Students were evaluated according to the successful completion of all requirements of the project. Students received a grade for their finished project.
|How Youth Voice Helps Shape Project:|
Students had the opportunity to select their interviewees based on their knowledge of women they already knew and their willingness to meet and understand new acquaintances within the Worcester community. Students were encouraged to be creative in how they chose to display their work.
|Student Reflection Component: |
In concluding this project, all students completed a reflective writing piece. Student responses included:
• “At first I thought this project was going to be boring. After I went to the training and heard the examples of what some women had said, I became excited about the project. I decided to interview my grandmother so my family would have a tape and a record of her life. When I interviewed my grandmother, I found out so many things about her I would never have known.”
• “I loved this project. I interviewed one young woman and one woman in her 50’s. I was amazed to see how different they thought about life. Since I am a guy, I found it so interesting because I do not think I would have had those conversations if it was not for the project.”
• “I interviewed a young teacher whom I admire. I will keep her words of advice to me in my personal diary so I can read them when I need them.”
• “I have always been shy to talk to people I do not know. By the second presentation, I had no problem talking about my interviews of my mother and the CEO of a Worcester agency. It felt great hearing the positive comments from the audiences.”
|Community Partners Involved: |
The Worcester Women’s Oral History Project is a community project that records through tape recordings and written transcriptions the lives of women who either live(d) and or work(ed) in the City of Worcester. The South High Community School ESG Academy was offered the opportunity to join on this project. The ESG Academy also received support from WWOHP’s other partners Worcester State College and Salter’s Business School. Worcester State College and Salter’s also provided college tours of their campuses for the students.
|Demonstration/Celebration of Students' Work: |
This WWOHP’s presentation display was written-up in the Worcester Telegram and Gazette newspaper. Students with the most CSL hours were invited to spend a day of celebration at Martha’s Vineyard on June 19, 2007.
|Evaluation of Project’s Impact:|

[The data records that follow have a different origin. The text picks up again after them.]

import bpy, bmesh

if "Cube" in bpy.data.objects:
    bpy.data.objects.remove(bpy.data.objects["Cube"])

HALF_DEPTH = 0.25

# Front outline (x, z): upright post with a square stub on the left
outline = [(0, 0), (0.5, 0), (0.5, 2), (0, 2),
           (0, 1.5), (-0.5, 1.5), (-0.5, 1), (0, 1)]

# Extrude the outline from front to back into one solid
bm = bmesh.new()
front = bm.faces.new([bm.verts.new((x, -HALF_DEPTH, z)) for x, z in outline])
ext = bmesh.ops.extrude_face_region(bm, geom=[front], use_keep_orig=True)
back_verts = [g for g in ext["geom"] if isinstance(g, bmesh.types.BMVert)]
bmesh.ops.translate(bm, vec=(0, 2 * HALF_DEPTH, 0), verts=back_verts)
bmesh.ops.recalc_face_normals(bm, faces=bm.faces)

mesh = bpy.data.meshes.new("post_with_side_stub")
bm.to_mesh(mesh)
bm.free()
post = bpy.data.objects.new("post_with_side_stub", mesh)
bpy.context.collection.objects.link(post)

The impact of this project was substantial. Students recorded in their writing how important they felt being part of the WWOHP. Students received many positive comments from the community after their presentations. The WWOHP sent the AESG an acknowledgement of the importance of the student’s work. The AESG will partner with the WWOHP for the 2007-08 school year.
|Challenges/Solutions Identified by District:|
There were no challenges related to the process of implementing the CSL curricula.
* NOTE: This project summary was written by the district/community. Any text in italics was added or modified by the Department (ESE). Most of these projects were supported with Learn & Serve America funds distributed through the ESE.